The BTEC building, located on NCSU's Centennial Campus, is shared by the university, the Community College BioNetwork, and the BioNetwork Capstone Center. It will serve 2,000 students annually when fully operational.
 
At the BTEC facility, NCSU offers a new biomanufacturing sciences minor, a new degree program in bioprocessing sciences, and a new degree in biomanufacturing sciences within chemical and biomolecular engineering majors. The BioNetwork Capstone Center offers a range of industry-specific short courses for community college biotech students and employees.
 
The BioNetwork Bus, a mobile laboratory staffed by a Capstone Center Instructor that offers biotechnology training at industry sites, also calls BTEC home when not on the road.
 
Industry has contributed an estimated $13 million of in-kind support such as equipment donations and employee time for facility design and engineering at BTEC. Most of the contributions have been provided or arranged by members of NCBIO's Biotech Manufacturers Forum, including Biogen Idec, Diosynth Biotechnology, Novo Nordisk Pharmaceutical Industries, Novozymes,
Talecris Biotherapeutics, and Wyeth Vaccines.
 
BTEC begins its pilot program with seven courses and will increase its course offerings to nearly a dozen in the spring.
 
Every course but one has an associated advanced, hands-on laboratory in a current Good Manufacturing Practice environment using facilities and equipment that match those in place at biomanufacturing companies.
 

 
Alnylam and Merck Scuttle $120M-Plus RNAi Drug-Development Partnership
 
Alnylam and Merck today said they have ended an ongoing RNAi drug-development alliance, and Alnylam has rescinded its IP grants related to any Merck development programs.
 
The deal was worth more than $120 million to Alnylam and ended on a mutually agreed upon note. The companies did not elaborate.
 
The scuttled agreement comprised two deals the firms consolidated in July 2006, and that focused on nine therapeutic targets. The amended deal also offered Alnylam accelerated funding.
 
The 2006 agreement offered Alnylam more than $120 million in milestones and royalties from products developed and commercialized from the programs, and gave Alnylam the opportunity to co-promote RNAi therapeutic products in the US.
 

 
Cellartis Opens Dundee R&D, Manufacturing Facility
 
Scotland’s Minister for Public Health Shona Robison this week officially opened Swedish stem cell company Cellartis’ new R&D and manufacturing facility in Dundee. The facility is located at Mclagan House in the city's Medipark.
 
Cellartis initially came to Scotland to take part in a three-year, £9.5 million ($19.1 million) ITI Life Sciences program and was supported with a Scottish executive grant of £1.2 million in Regional Selective Assistance funding.
 
The program involves researchers at the University of Glasgow, the University of Dundee, and Heriot-Watt University.
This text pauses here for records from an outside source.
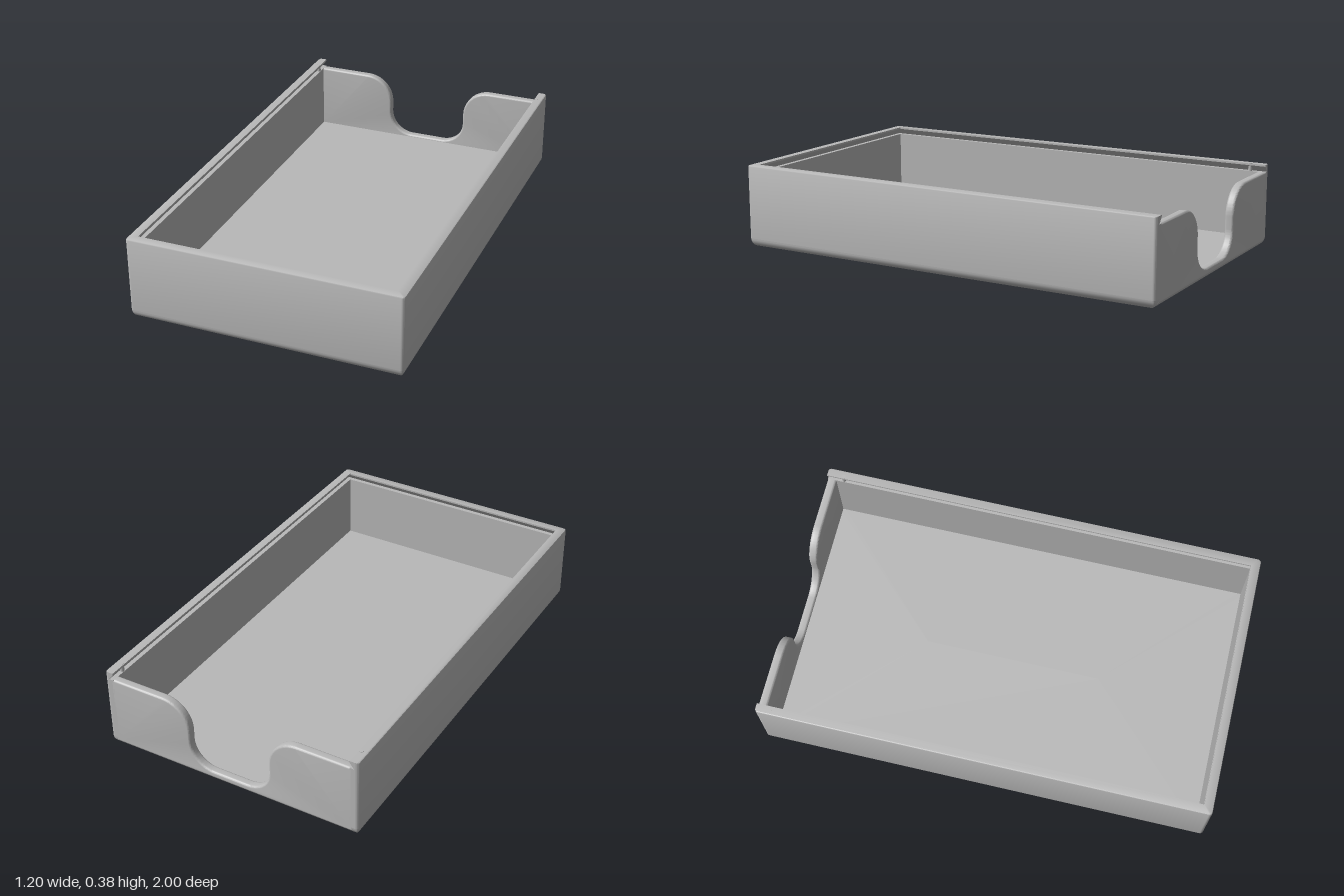
import * as THREE from 'three';
import { toCreasedNormals } from 'three/addons/utils/BufferGeometryUtils.js';

const W = 0.6, L = 1, H = 0.374;        // half width, half length, height
const LEDGE = 0.34, FLOOR = 0.04, WALL = 0.04, R = 0.015;

// Rounded rectangle inset by d; an open one keeps its back end at z = -L
function outline(d, y, open) {
  const r = Math.max(R - d, 0), pts = [];
  const corners = [[1, -1], [1, 1], [-1, 1], [-1, -1]];
  corners.forEach(([sx, sz], k) => {
    const inset = open && sz < 0 ? 0 : d;
    for (let i = 0; i <= 5; i++) {
      const a = (k - 1 + i / 5) * Math.PI / 2;
      pts.push(new THREE.Vector3(
        sx * (W - d - r) + r * Math.cos(a), y, sz * (L - inset - r) + r * Math.sin(a)));
    }
  });
  if (!open) pts.push(pts[0].clone());
  return pts;
}

// Skin a list of [inset, height] steps
function loft(profile, open) {
  const rows = profile.map(([d, y]) => outline(d, y, open));
  const pos = [], tri = new THREE.Triangle();
  const add = (a, b, c) => {
    if (tri.set(a, b, c).getArea() > 1e-9) for (const p of [a, b, c]) pos.push(p.x, p.y, p.z);
  };
  for (let i = 0; i + 1 < rows.length; i++) {
    for (let j = 0; j + 1 < rows[i].length; j++) {
      const a = rows[i][j], b = rows[i][j + 1], c = rows[i + 1][j], e = rows[i + 1][j + 1];
      add(a, c, b);
      add(b, c, e);
    }
  }
  const g = new THREE.BufferGeometry();
  g.setAttribute('position', new THREE.Float32BufferAttribute(pos, 3));
  return toCreasedNormals(g, 0.5);
}

export function createModel() {
  const group = new THREE.Group();
  const grey = new THREE.MeshStandardMaterial({ color: 0xb8b8b8 });
  grey.name = 'plain grey';
  const add = (name, geometry) => {
    const mesh = new THREE.Mesh(geometry, grey);
    mesh.name = name;
    group.add(mesh);
    return mesh;
  };

  // Solid floor with a rounded underside
  const base = [[W, 0]];
  for (let i = 0; i <= 8; i++) {
    const a = i / 8 * Math.PI / 2;
    base.push([0.04 * (1 - Math.sin(a)), 0.04 * (1 - Math.cos(a))]);
  }
  base.push([W, FLOOR]);
  add('floor', loft(base, false));

  // Side and front walls with an undercut groove for a sliding lid
  const wall = [[0, FLOOR], [0, H - 0.006], [0.002, H - 0.002], [0.006, H],
    [WALL, H], [WALL, H - 0.008], [0.02, LEDGE], [WALL, LEDGE], [WALL, FLOOR]];
  add('sideAndFrontWalls', loft(wall, true));

  // Flat ends of the side walls, facing backwards
  for (const s of [1, -1]) {
    const pts = wall.map(([d, y]) => new THREE.Vector2(s * (W - Math.max(d, R)), y));
    const end = add(s > 0 ? 'leftWallEnd' : 'rightWallEnd', new THREE.ShapeGeometry(new THREE.Shape(pts)));
    end.rotation.y = Math.PI;
    end.position.z = -L;
    // shape is mirrored by the turn, so both ends are covered
  }

  // Lower back wall with a round-cornered thumb notch
  const notchX = 0.19, notchY = 0.05, top = 0.13, low = 0.11, edge = W - 0.025;
  const back = new THREE.Shape();
  back.moveTo(-edge, 0.02);
  back.lineTo(edge, 0.02);
  back.lineTo(edge, LEDGE);
  back.lineTo(notchX + top, LEDGE);
  back.absarc(notchX + top, LEDGE - top, top, Math.PI / 2, Math.PI, false);
  back.lineTo(notchX, notchY + low);
  back.absarc(notchX - low, notchY + low, low, 0, -Math.PI / 2, true);
  back.lineTo(low - notchX, notchY);
  back.absarc(low - notchX, notchY + low, low, -Math.PI / 2, -Math.PI, true);
  back.lineTo(-notchX, LEDGE - top);
  back.absarc(-notchX - top, LEDGE - top, top, 0, Math.PI / 2, false);
  back.lineTo(-edge, LEDGE);
  const bevel = 0.01;
  const panel = new THREE.ExtrudeGeometry(back, {
    depth: WALL - 2 * bevel, bevelEnabled: true, bevelSize: bevel, bevelThickness: bevel,
    bevelOffset: -bevel, bevelSegments: 4, curveSegments: 16,
  });
  panel.translate(0, 0, -L + bevel);
  add('backWall', toCreasedNormals(panel, 0.5));

  // Small lid catches near the back of each groove
  for (const s of [1, -1]) {
    const pin = add(s > 0 ? 'leftCatch' : 'rightCatch',
      new THREE.CylinderGeometry(0.009, 0.009, H + 0.001 - LEDGE, 16));
    pin.position.set(s * 0.57, (H + 0.001 + LEDGE) / 2, -0.925);
  }
  return group;
}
The Scan

US Booster Eligibility Decision

The US CDC director recommends that people at high risk of developing COVID-19 due to their jobs also be eligible for COVID-19 boosters, in addition to those 65 years old and older or with underlying medical conditions.

Arizona Bill Before Judge

The Arizona Daily Star reports that a judge weighing whether a new Arizona law restricting abortion due to genetic conditions is a ban or a restriction.

Additional Genes

Wales is rolling out new genetic testing service for cancer patients, according to BBC News.

Science Papers Examine State of Human Genomic Research, Single-Cell Protein Quantification

In Science this week: a number of editorials and policy reports discuss advances in human genomic research, and more.